Fibre and magnesium cut diabetes risk

May 16, 2007 in Diabetes & Diabetes Prevention, Nutrition Topics in the News

Fibre and magnesium cut diabetes risk

According to German researchers, increasing your intake of fibre and magnesium-rich grains could cut your risk of diabetes by more than 25 percent.

Researchers examined food frequency questionnaires of nearly 25,000 subjects as part of the European Prospective Investigation into Cancer and Nutrition, looking at fibre from cereal, bread and other grain products. 

They found that people who reported consuming 29 grams of fibre or more per day had a 27 percent lower risk of developing diabetes, than those people who consumed 15 grams per day.

The researchers also conducted a meta-analysis of eight studies examining magnesium intake.  Researchers report that people who consumed the most magnesium had 23 percent lower risk of diabetes compared to people with the lowest intake.

The findings were reported in the Archives of Internal Medicine.

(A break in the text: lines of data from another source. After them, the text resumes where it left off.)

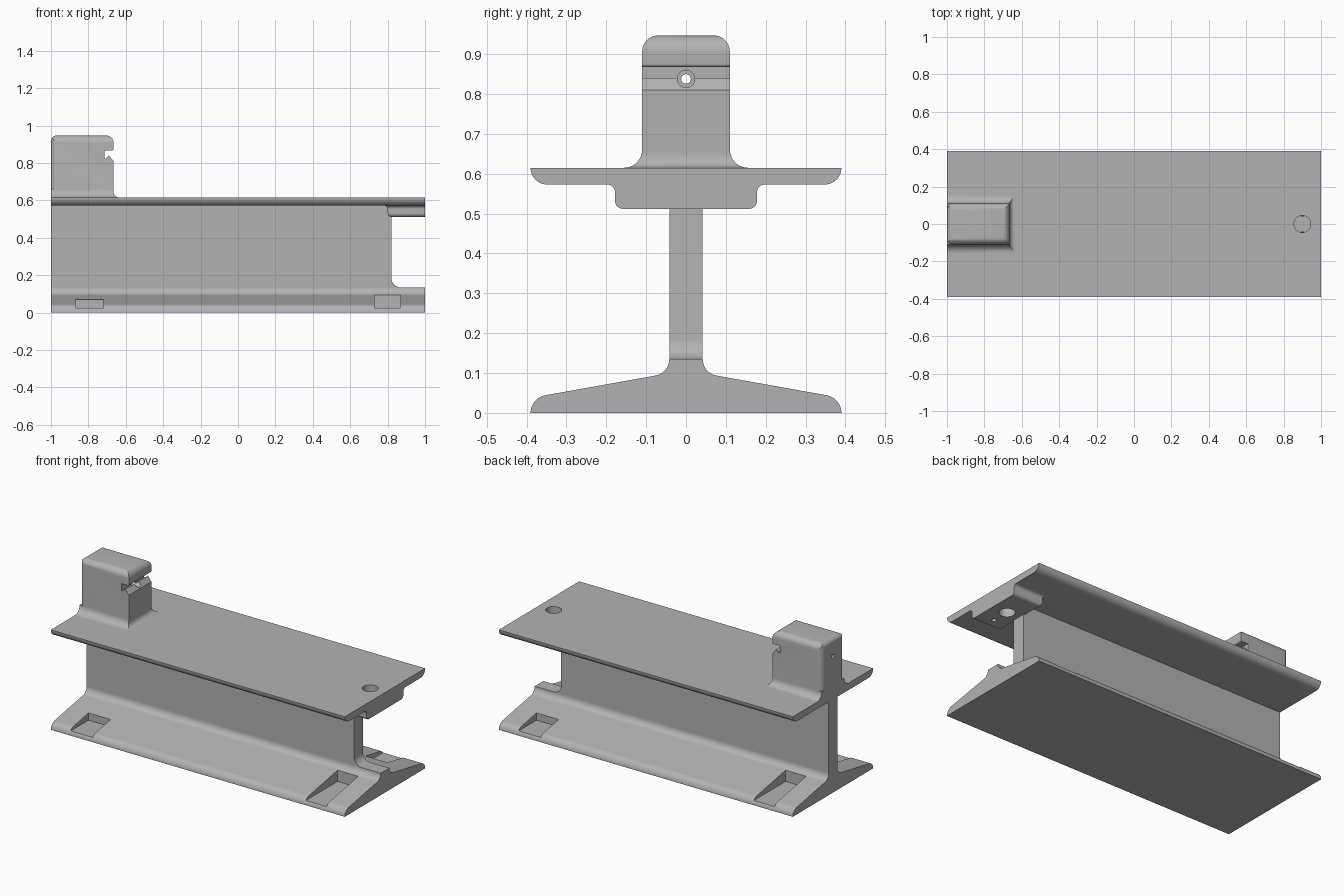
import bpy, bmesh, math

if "Cube" in bpy.data.objects:
    bpy.data.objects.remove(bpy.data.objects["Cube"], do_unlink=True)

steel = bpy.data.materials.new("plain_grey")
steel.use_nodes = True
grey = (0.45, 0.45, 0.45, 1)
steel.diffuse_color = grey
steel.node_tree.nodes["Principled BSDF"].inputs["Base Color"].default_value = grey


def arc(cu, cv, r, start, end, n=10):
    """Points on a circular arc, angles in degrees."""
    angles = [math.radians(start + (end - start) * i / n) for i in range(n + 1)]
    return [(cu + r * math.cos(a), cv + r * math.sin(a)) for a in angles]


def mirrored(half):
    return half + [(-u, v) for u, v in reversed(half)]


def prism(name, points, axis, lo, hi):
    """Extrude a closed profile along one axis."""
    place = {"x": lambda u, v, w: (w, u, v),
             "y": lambda u, v, w: (u, w, v),
             "z": lambda u, v, w: (u, v, w)}[axis]
    bm = bmesh.new()
    face = bm.faces.new([bm.verts.new(place(u, v, lo)) for u, v in points])
    ext = bmesh.ops.extrude_face_region(bm, geom=[face])
    verts = [g for g in ext["geom"] if isinstance(g, bmesh.types.BMVert)]
    bmesh.ops.translate(bm, verts=verts, vec=place(0, 0, hi - lo))
    bmesh.ops.recalc_face_normals(bm, faces=bm.faces)
    mesh = bpy.data.meshes.new(name)
    bm.to_mesh(mesh)
    bm.free()
    mesh.materials.append(steel)
    obj = bpy.data.objects.new(name, mesh)
    bpy.context.scene.collection.objects.link(obj)
    return obj


def rect(u0, u1, v0, v1):
    return [(u0, v0), (u1, v0), (u1, v1), (u0, v1)]


def hole(cu, cv, r, axis, lo, hi):
    return prism("hole_cutter", arc(cu, cv, r, 0, 360, 32)[:-1], axis, lo, hi)


def combine(obj, tools, operation="DIFFERENCE"):
    """Apply booleans and remove the tool objects."""
    for tool in tools:
        tool.hide_render = True
        mod = obj.modifiers.new("cut", "BOOLEAN")
        mod.operation, mod.solver, mod.object = operation, "EXACT", tool
        bpy.context.view_layer.update()
        graph = bpy.context.evaluated_depsgraph_get()
        mesh = bpy.data.meshes.new_from_object(obj.evaluated_get(graph))
        obj.modifiers.clear()
        obj.data = mesh
        bpy.data.objects.remove(tool, do_unlink=True)


# Base flange with sloped top, rounded lips and fillets into the web
base = prism("base_flange", mirrored(
    [(0.39, 0)] + arc(0.345, 0, 0.045, 8, 82)
    + arc(0.084, 0.135, 0.042, 260, 180)), "x", -1, 1)

# Clamp pockets: small and large, repeated by a half turn
pockets = []
for s in (-1, 1):
    for x0, x1, inner in ((-0.87, -0.72, 0.21), (0.73, 0.87, 0.075)):
        xs = sorted((-s * x0, -s * x1))
        ys = sorted((s * inner, s * 0.5))
        pockets.append(prism("pocket_cutter", rect(*xs, *ys), "z", 0.025, 0.2))
combine(base, pockets)

# Web, cut short at one end with a fillet at its foot
web = prism("web", [(-1, 0.12), (0.9, 0.12)] + arc(0.87, 0.185, 0.05, 270, 180)
            + [(0.82, 0.59), (-1, 0.59)], "y", -0.042, 0.042)

# Top flange with rounded lower edges
top = prism("top_flange", mirrored(
    arc(0.348, 0.615, 0.042, 270, 360)), "x", -1, 1)
combine(top, [hole(0.9, 0, 0.045, "z", 0.4, 0.8)])

# Boss under the open end, rounded below and filleted above
boss = prism("end_boss", mirrored(
    arc(0.158, 0.532, 0.02, 270, 360)
    + arc(0.198, 0.553, 0.02, 180, 90) + [(0.198, 0.59)]), "x", 0.7, 1.1)
boss_side = prism("boss_side", [(1, 0.5), (1, 0.585), (0.78, 0.585)]
                  + arc(0.78, 0.553, 0.02, 90, 0)
                  + arc(0.82, 0.532, 0.02, 180, 270) + [(0.82, 0.5)],
                  "y", -0.3, 0.3)
combine(boss, [boss_side], "INTERSECT")
combine(boss, [hole(0.9, 0, 0.045, "z", 0.4, 0.8),
               hole(0.9, -0.11, 0.014, "z", 0.4, 0.56)])

# Horn: end outline crossed with a side outline that has the hooked notch
horn = prism("horn", mirrored(
    [(0.156, 0.55)] + arc(0.156, 0.661, 0.046, 270, 180)
    + arc(0.07, 0.907, 0.04, 0, 90)), "x", -1.2, -0.5)
horn_side = prism("horn_side", [(-1, 0.595), (-0.635, 0.595)]
                  + arc(-0.633, 0.647, 0.032, 270, 180)
                  + [(-0.665, 0.81), (-0.69, 0.84), (-0.705, 0.825),
                     (-0.715, 0.825), (-0.715, 0.868)]
                  + arc(-0.673, 0.876, 0.008, 270, 360, 4)
                  + arc(-0.705, 0.907, 0.04, 0, 90)
                  + arc(-0.97, 0.917, 0.03, 90, 180), "y", -0.4, 0.4)
combine(horn, [horn_side], "INTERSECT")

# Rounded rear corners, through hole and counterbore
corners = [prism("corner_cutter",
                 [(-1.01, s * 0.08), (-1.01, s * 0.12), (-0.97, s * 0.12)]
                 + [(x, s * y) for x, y in arc(-0.97, 0.08, 0.03, 90, 180)],
                 "z", 0.66, 1.1) for s in (-1, 1)]
combine(horn, corners + [hole(0, 0.838, 0.012, "x", -1.2, -0.5),
                         hole(0, 0.838, 0.022, "x", -0.73, -0.5)])

# Smooth the curved strips, keep hard edges
for obj in (base, web, top, boss, horn):
    bpy.ops.object.select_all(action="DESELECT")
    obj.select_set(True)
    bpy.context.view_layer.objects.active = obj
    bpy.ops.object.shade_smooth_by_angle(angle=math.radians(30))
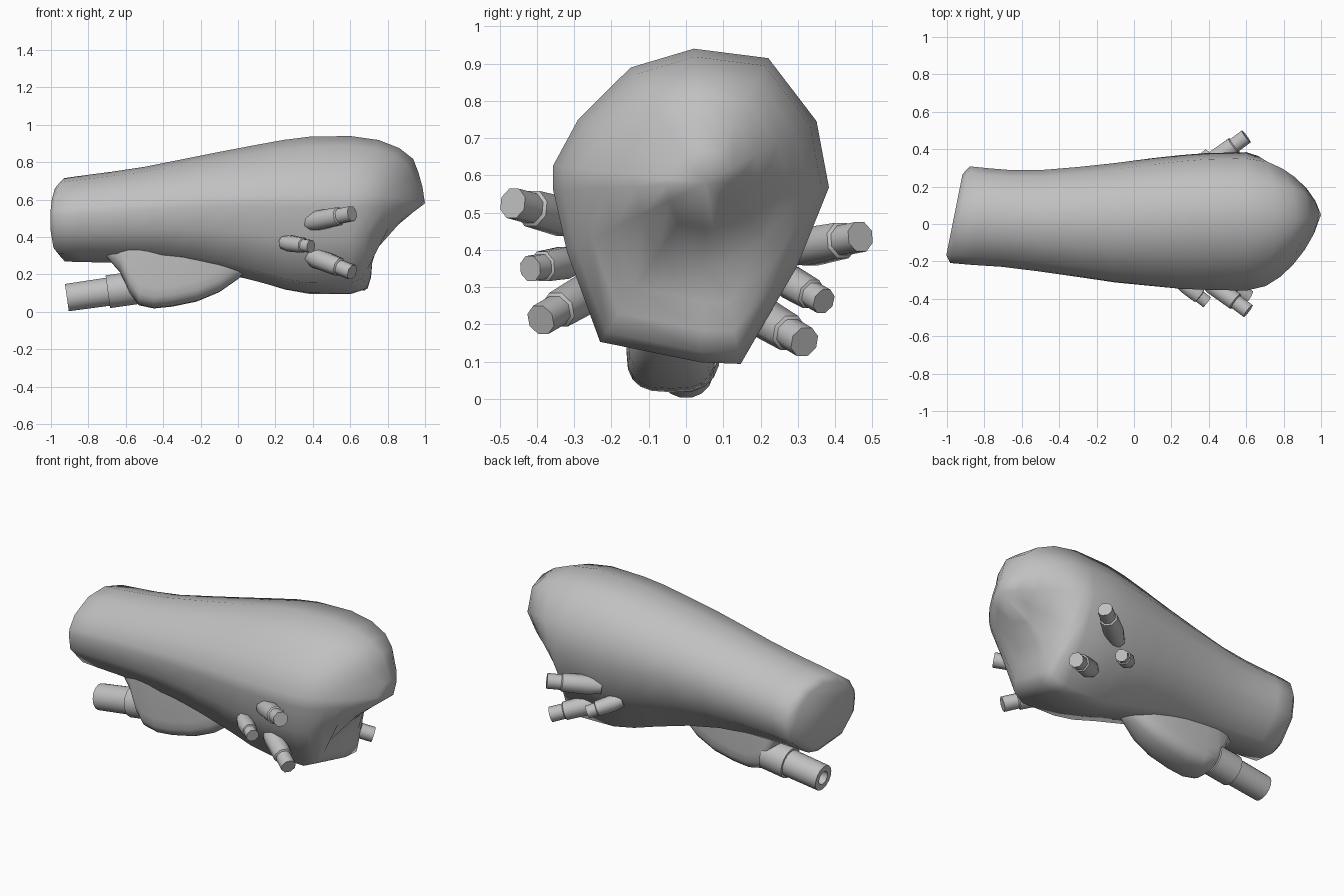
import bpy, bmesh, math
from mathutils import Vector

if "Cube" in bpy.data.objects:
    bpy.data.objects.remove(bpy.data.objects["Cube"])

grey = bpy.data.materials.new("grey")
grey.diffuse_color = (0.53, 0.53, 0.53, 1)
grey.use_nodes = True
grey.node_tree.nodes["Principled BSDF"].inputs["Base Color"].default_value = grey.diffuse_color


def loft(name, rings, angle, tip=None):
    """Skin closed rings in order, cap the start, and close the end with a tip or a cap."""
    bm = bmesh.new()
    vr = [[bm.verts.new(p) for p in r] for r in rings]
    n = len(vr[0])
    for a, b in zip(vr, vr[1:]):
        for i in range(n):
            j = (i + 1) % n
            bm.faces.new((a[i], a[j], b[j], b[i]))
    bm.faces.new(vr[0])
    if tip:
        t = bm.verts.new(tip)
        for i in range(n):
            bm.faces.new((vr[-1][i], vr[-1][(i + 1) % n], t))
    else:
        bm.faces.new(vr[-1])
    bmesh.ops.recalc_face_normals(bm, faces=bm.faces)
    me = bpy.data.meshes.new(name)
    bm.to_mesh(me)
    bm.free()
    me.materials.append(grey)
    ob = bpy.data.objects.new(name, me)
    bpy.context.collection.objects.link(ob)
    bpy.ops.object.select_all(action='DESELECT')
    ob.select_set(True)
    bpy.context.view_layer.objects.active = ob
    bpy.ops.object.shade_smooth_by_angle(angle=math.radians(angle))
    return ob


def lerp(table, x):
    """Read a value from a sorted list of (key, value) pairs."""
    if x <= table[0][0]:
        return table[0][1]
    for (a, p), (b, q) in zip(table, table[1:]):
        if x <= b:
            return p + (q - p) * (x - a) / (b - a)
    return table[-1][1]


def turned(name, start, end, steps, sides):
    """Turned part along an axis; steps are (fraction of length, radius)."""
    a, b = Vector(start), Vector(end)
    d = b - a
    u = d.cross(Vector((0, 0, 1))).normalized()
    w = u.cross(d).normalized()
    rings = []
    for f, r in steps:
        rings.append([a + d * f + r * (u * math.cos(t) + w * math.sin(t))
                      for t in [2 * math.pi * (i + 0.5) / sides for i in range(sides)]])
    return loft(name, rings, 50)


# Body: round at the rear end, lopsided egg at the front
egg = [(.03, 1), (.57, .94), (.92, .54), (1.01, .12), (.78, -.38), (.37, -1), (.08, -.99),
       (-.65, -.86), (-.89, -.29), (-.99, .1), (-.99, .26), (-.81, .55), (-.43, .88)]
stations = [  # x, top, bottom, -y side, +y side
    (-.93, .715, .268, -.21, .31), (-.82, .73, .265, -.22, .30), (-.68, .748, .262, -.23, .29),
    (-.5, .775, .26, -.255, .29), (-.3, .815, .245, -.285, .305), (-.1, .855, .21, -.315, .325),
    (.1, .893, .16, -.335, .35), (.25, .92, .118, -.35, .365), (.38, .936, .096, -.355, .375),
    (.6, .94, .094, -.36, .38)]
rings = []
for x, zt, zb, yl, yr in stations:
    k = min(1, max(0, (x + .6) / .9))
    shear = .2 * min(1, max(0, (-x - .45) / .45))
    ring = []
    for u, v in egg:
        m = math.hypot(u, v)
        u2, v2 = u / m + (u - u / m) * k, v / m + (v - v / m) * k
        y = (yl + yr) / 2 + u2 * (yr - yl) / 2
        ring.append((x + shear * (y - .05), y, (zt + zb) / 2 + v2 * (zt - zb) / 2))
    rings.append(ring)

# Slightly domed rear end
rear = Vector((-.93, .05, .49))
rings.insert(0, [rear + (Vector(p) - rear) * .84 + Vector((-.03, 0, 0)) for p in rings[0]])

# Blunt front with a pointed brow and a slanting recess below it
front = [(.1, .9), (.2, .77), (.33, .74), (.45, .81), (.52, .91), (.58, 1.0), (.72, 1.0),
         (.85, 1.07), (.94, 1.05)]
tip = Vector((1, .05, .58))
base = rings[-1]
for s in (.94, .82, .66, .46, .25):
    ring = []
    for p in base:
        y = tip.y + (p[1] - tip.y) * s
        z = tip.z + (p[2] - tip.z) * s
        slant = z - .35 * (y - tip.y) * max(0, 1 - abs(z - .5) / .25)
        reach = lerp(front, slant) - .25 * abs(y - tip.y) * min(1, max(0, (z - .35) / .15))
        ring.append((.6 + (reach - .6) * math.sqrt(1 - s * s), y, z))
    rings.append(ring)
loft("body", rings, 80, tip)

# Pod under the body
pod = [(-.7, .29, .07), (-.63, .21, .1), (-.58, .1, .115), (-.53, .035, .12), (-.45, .018, .12),
       (-.35, .028, .12), (-.22, .055, .115), (-.1, .105, .1), (0, .175, .075), (.06, .23, .05)]
rings = []
for x, zb, hw in pod:
    top = .36
    ring = [(x, -.04 + hw, top), (x, -.04 - hw, top)]
    for i in range(11):
        t = math.pi * i / 10
        c, s = math.cos(t), math.sin(t)
        ring.append((x, -.04 - hw * math.copysign(abs(c) ** .7, c),
                     zb + min(.11, top - zb) * (1 - s ** .7)))
    rings.append(ring)
loft("pod", rings, 60)

# Barrel with collar and a bored muzzle
turned("barrel", (-.55, 0, .128), (-.915, 0, .076),
       [(0, .09), (.4, .09), (.4, .077), (1, .075), (1, .04), (.75, .04)], 16)

# Side nozzles: thick sleeve with a thinner tip
nozzles = [((.36, -.28, .475), (.61, -.465, .525), .043), ((.24, -.3, .37), (.39, -.418, .35), .036),
           ((.36, -.22, .31), (.61, -.39, .212), .043), ((.36, .29, .40), (.60, .468, .435), .043),
           ((.25, .25, .33), (.40, .37, .262), .036), ((.44, .17, .24), (.68, .318, .153), .043)]
for i, (a, b, r) in enumerate(nozzles):
    turned(f"nozzle_{i + 1}", a, b,
           [(0, r), (.25, r * 1.28), (.72, r * 1.2), (.74, r), (1, r)], 8)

According to Canada's Food Guide, people should choose whole grains more often - a whole grain serving includes; 1 slice whole grain bread, ¾ cup hot whole grain cereal, ½ cup quinoa or ½ cup cooked brown rice.

Rich sources of magnesium include; pumpkin seeds, spinach, Swiss chard, salmon and sunflower seeds.

All research on this web site is the property of Leslie Beck Nutrition Consulting Inc. and is protected by copyright. Keep in mind that research on these matters continues daily and is subject to change. The information presented is not intended as a substitute for medical treatment. It is intended to provide ongoing support of your healthy lifestyle practices.